_WORK REQUEST_
Reproduce every entry exactly as written.

_Saved entries_
+-------+

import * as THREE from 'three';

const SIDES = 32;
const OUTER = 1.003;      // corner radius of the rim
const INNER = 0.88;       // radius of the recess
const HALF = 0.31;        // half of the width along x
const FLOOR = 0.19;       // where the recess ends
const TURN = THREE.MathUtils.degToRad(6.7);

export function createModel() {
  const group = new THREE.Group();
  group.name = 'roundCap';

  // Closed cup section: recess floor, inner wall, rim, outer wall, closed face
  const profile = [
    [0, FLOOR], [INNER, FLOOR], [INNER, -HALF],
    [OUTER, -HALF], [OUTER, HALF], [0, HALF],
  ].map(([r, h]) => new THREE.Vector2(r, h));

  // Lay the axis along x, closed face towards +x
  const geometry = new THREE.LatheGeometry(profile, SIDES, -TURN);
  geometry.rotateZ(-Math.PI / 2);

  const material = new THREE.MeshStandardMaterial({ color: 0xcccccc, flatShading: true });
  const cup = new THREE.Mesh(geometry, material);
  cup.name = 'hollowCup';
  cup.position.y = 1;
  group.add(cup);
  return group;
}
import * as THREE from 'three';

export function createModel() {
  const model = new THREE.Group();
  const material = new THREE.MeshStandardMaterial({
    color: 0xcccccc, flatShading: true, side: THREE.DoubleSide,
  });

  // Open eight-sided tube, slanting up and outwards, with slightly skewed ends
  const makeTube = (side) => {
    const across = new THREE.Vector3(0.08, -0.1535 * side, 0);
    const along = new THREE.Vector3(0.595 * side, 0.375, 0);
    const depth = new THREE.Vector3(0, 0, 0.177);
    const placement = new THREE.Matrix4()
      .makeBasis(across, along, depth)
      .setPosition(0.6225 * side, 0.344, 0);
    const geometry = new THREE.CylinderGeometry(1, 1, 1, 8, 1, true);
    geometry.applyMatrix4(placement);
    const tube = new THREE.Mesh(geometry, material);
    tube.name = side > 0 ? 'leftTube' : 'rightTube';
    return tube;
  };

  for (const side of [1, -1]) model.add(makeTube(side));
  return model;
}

+-------+

_TASK RESPONSE_
import * as THREE from 'three';

const SIDES = 32;
const OUTER = 1.003;      // corner radius of the rim
const INNER = 0.88;       // radius of the recess
const HALF = 0.31;        // half of the width along x
const FLOOR = 0.19;       // where the recess ends
const TURN = THREE.MathUtils.degToRad(6.7);

export function createModel() {
  const group = new THREE.Group();
  group.name = 'roundCap';

  // Closed cup section: recess floor, inner wall, rim, outer wall, closed face
  const profile = [
    [0, FLOOR], [INNER, FLOOR], [INNER, -HALF],
    [OUTER, -HALF], [OUTER, HALF], [0, HALF],
  ].map(([r, h]) => new THREE.Vector2(r, h));

  // Lay the axis along x, closed face towards +x
  const geometry = new THREE.LatheGeometry(profile, SIDES, -TURN);
  geometry.rotateZ(-Math.PI / 2);

  const material = new THREE.MeshStandardMaterial({ color: 0xcccccc, flatShading: true });
  const cup = new THREE.Mesh(geometry, material);
  cup.name = 'hollowCup';
  cup.position.y = 1;
  group.add(cup);
  return group;
}
import * as THREE from 'three';

export function createModel() {
  const model = new THREE.Group();
  const material = new THREE.MeshStandardMaterial({
    color: 0xcccccc, flatShading: true, side: THREE.DoubleSide,
  });

  // Open eight-sided tube, slanting up and outwards, with slightly skewed ends
  const makeTube = (side) => {
    const across = new THREE.Vector3(0.08, -0.1535 * side, 0);
    const along = new THREE.Vector3(0.595 * side, 0.375, 0);
    const depth = new THREE.Vector3(0, 0, 0.177);
    const placement = new THREE.Matrix4()
      .makeBasis(across, along, depth)
      .setPosition(0.6225 * side, 0.344, 0);
    const geometry = new THREE.CylinderGeometry(1, 1, 1, 8, 1, true);
    geometry.applyMatrix4(placement);
    const tube = new THREE.Mesh(geometry, material);
    tube.name = side > 0 ? 'leftTube' : 'rightTube';
    return tube;
  };

  for (const side of [1, -1]) model.add(makeTube(side));
  return model;
}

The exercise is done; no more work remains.